There is no way around it. Such a change would involve real sacrifice on our part and we are not prepared to pay the price. Jesus, however, reminds us today of the consequences in both our selective deafness toward Lazarus' cry and our lack of action; our comfortable passivity has implications for this world and the next."

A Homily by Fr Richard Leonard SJ, who is the author of Preaching to the Converted, Paulist Press, New York, 2006.

To coincide with Social Justice Sunday: Lazarus at Our Gate: A critical moment in the fight against world poverty, the 2013-14 Social Justice Statement examines some of the issues above. The statement urges all Australians to focus on our obligation to help the world's poorest people and to work to overcome poverty wherever it is found. The aim of the statement to raise awareness and work towards solidarity; it is not a specific fundraising campaign.

What can I do?

Download Ten Steps (towards eradicating poverty) here:

Download the Prayer for Solidarity here:

Download the complete statement Lazarus at Our Gate: A critical moment in the fight against world poverty here:

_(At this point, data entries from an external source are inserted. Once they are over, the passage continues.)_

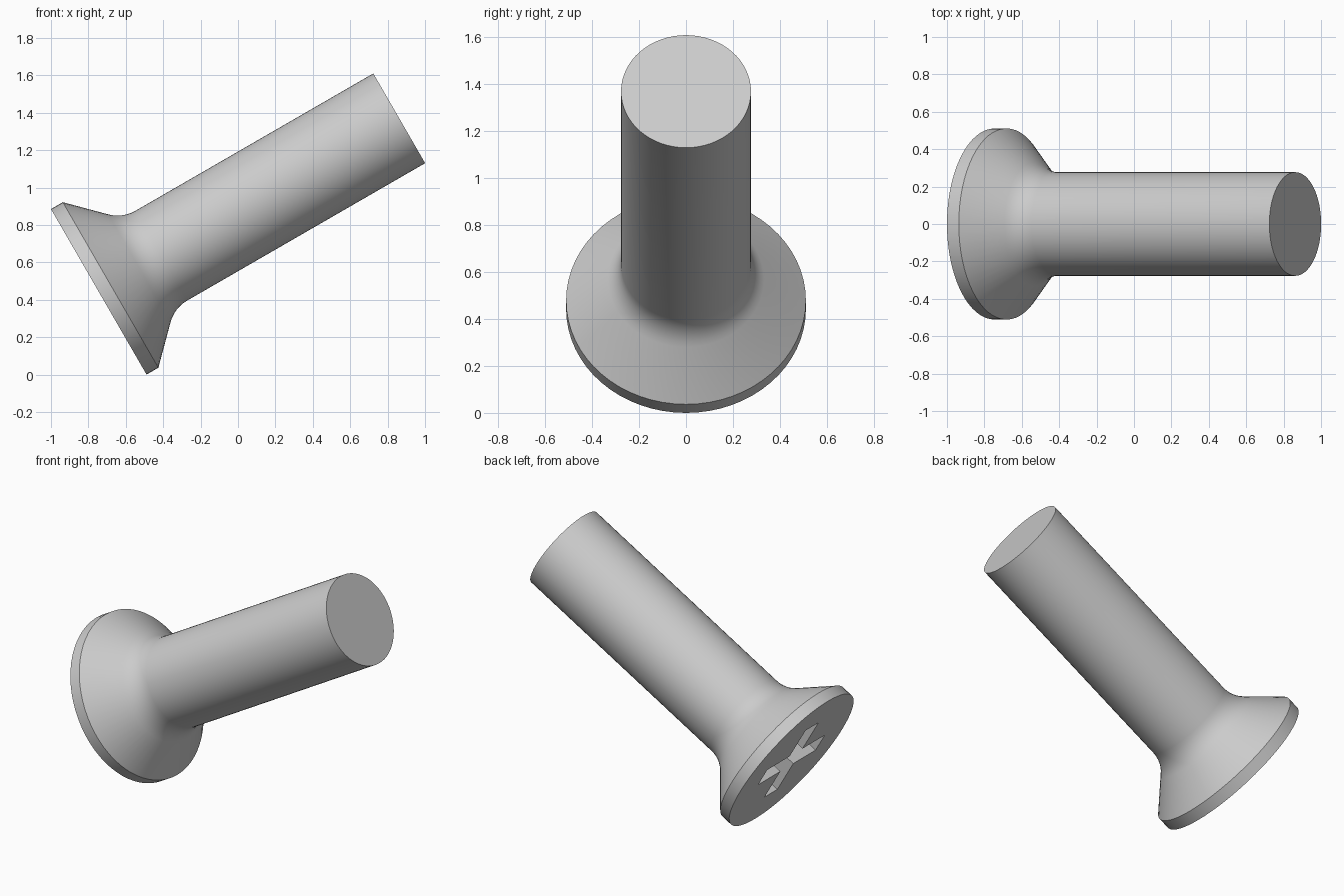
import bpy, bmesh
from math import sin, cos, pi, radians, tan
from mathutils import Matrix, Vector

cube = bpy.data.objects.get("Cube")
if cube:
    bpy.data.objects.remove(cube, do_unlink=True)

HEAD_R, SHANK_R, RIM, LENGTH = 0.511, 0.277, 0.073, 1.855
FILLET_R = 0.19
ARM, HALF_W, DEPTH = 0.29, 0.065, 0.2
SIDES = 64

steel = bpy.data.materials.new("light grey steel")
steel.use_nodes = True
grey = (0.6, 0.6, 0.6, 1)
steel.diffuse_color = grey
steel.node_tree.nodes["Principled BSDF"].inputs["Base Color"].default_value = grey


def make_object(name, bm):
    bmesh.ops.recalc_face_normals(bm, faces=bm.faces)
    mesh = bpy.data.meshes.new(name)
    bm.to_mesh(mesh)
    bm.free()
    mesh.materials.append(steel)
    obj = bpy.data.objects.new(name, mesh)
    bpy.context.collection.objects.link(obj)
    return obj


# Profile (radius, height): rim, 45 degree countersink, fillet, shank
tangent = FILLET_R * tan(radians(22.5))
fillet_end = RIM + HEAD_R - SHANK_R + tangent
profile = [(HEAD_R, 0), (HEAD_R, RIM)]
for i in range(7):
    a = radians(45) * (1 - i / 6)
    profile.append((SHANK_R + FILLET_R * (1 - cos(a)), fillet_end - FILLET_R * sin(a)))
profile.append((SHANK_R, LENGTH))

# Screw body: rings bridged along the profile, capped at both ends
bm = bmesh.new()
rings = [[bm.verts.new((r * cos(2 * pi * k / SIDES), r * sin(2 * pi * k / SIDES), z))
          for k in range(SIDES)] for r, z in profile]
for low, high in zip(rings, rings[1:]):
    for k in range(SIDES):
        n = (k + 1) % SIDES
        bm.faces.new((low[k], low[n], high[n], high[k]))
bm.faces.new(rings[0])
bm.faces.new(rings[-1])
screw = make_object("countersunk_screw", bm)

# Cross-shaped driver recess
bm = bmesh.new()
outline = []
for quarter in range(4):
    turn = Matrix.Rotation(quarter * pi / 2, 3, 'Z')
    for x, y in ((ARM, -HALF_W), (ARM, HALF_W), (HALF_W, HALF_W)):
        outline.append(bm.verts.new(turn @ Vector((x, y, -0.1))))
base = bm.faces.new(outline)
top = bmesh.ops.extrude_face_region(bm, geom=[base])["geom"]
bmesh.ops.translate(bm, vec=(0, 0, DEPTH + 0.1),
                    verts=[v for v in top if isinstance(v, bmesh.types.BMVert)])
cutter = make_object("recess_cutter", bm)
cutter.hide_render = True

cut = screw.modifiers.new("driver recess", 'BOOLEAN')
cut.operation, cut.solver, cut.object = 'DIFFERENCE', 'EXACT', cutter
bpy.ops.object.select_all(action='DESELECT')
bpy.context.view_layer.objects.active = screw
screw.select_set(True)
bpy.ops.object.modifier_apply(modifier=cut.name)
bpy.data.objects.remove(cutter, do_unlink=True)
bpy.ops.object.shade_smooth_by_angle(angle=radians(30))

# Tilt the shank upward, with the head rim resting on the ground
screw.rotation_euler = (0, radians(60), 0)
screw.location = (-1 + HEAD_R / 2, 0, HEAD_R * cos(radians(30)))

For further information about the Social Justice Statement, visit the Australian Catholic Social Justice Council website or call (02) 8306 3499.

Community Mass

This morning a large number of our College community, including many parents, gathered for our weekly Eucharist where we began by praying God's healing blessing on Mr Casey and lighting a candle on the altar for him. We gathered with Year 11 students, and accompanying staff, who are making journeys during the holidays: those going on pilgrimage, and those going on the French study tour. We also celebrated with some Year 12 students and parents as they approach their final weeks. Our thanks to this morning's presider, Fr Vincent Glynn, who is a faculty lecturer at the University of Notre Dame, and is a member of the College Council of Management. The next Community Mass is Friday 18th October. All are welcome.

Time: 8:00-8:30.

Day: Fridays in term time.

Venue: Chapel.


Sacramental Program

We are delighted to announce a number of Year 3 students who are making their First Reconciliation during September and October in the parish of St Joseph's Subiaco: Poppy Barich, Mark Bauersachs, Bridgette Beament, Benjamin Fletcher, Jade Hewitson, Jasmine Holly, Kai Jahn, Ethan Judge, Dominic Korn, Lula-Rose Lawrence, Amelia Loveridge, Holly Martin, Kirsten McCormick, Stella Morgan, Thomas Morrissey, Isabella Nocciolino, Isabella Pietrzak, Dominic Richards, Zachary Skerrat.

And Jameeka Leigh in Year 4B is also making her first Holy Communion at St Joseph's this weekend.

Looking ahead to 2014

Do you have children in Years 2, 3 or 5? Is your home parish Holy Spirit in City Beach? Highlights of the Sacramental Program for Holy Spirit Parish are below. For full details, please go to the website page:

November 7, 2013 - Enrolment for Holy Spirit Sacramental Program

February 13, 2014 - Information Meeting

February 23 & 24, 2014 - Commitment Masses

June 8, 2014 - Confirmation

June 22, 2014 - First Holy Communion

August 21, 2014 - First Reconciliation

Details of 2014 Sacramental Programs in other parishes will be published as they become available in Term 4. For any queries at all regarding the Sacramental Program, please contact: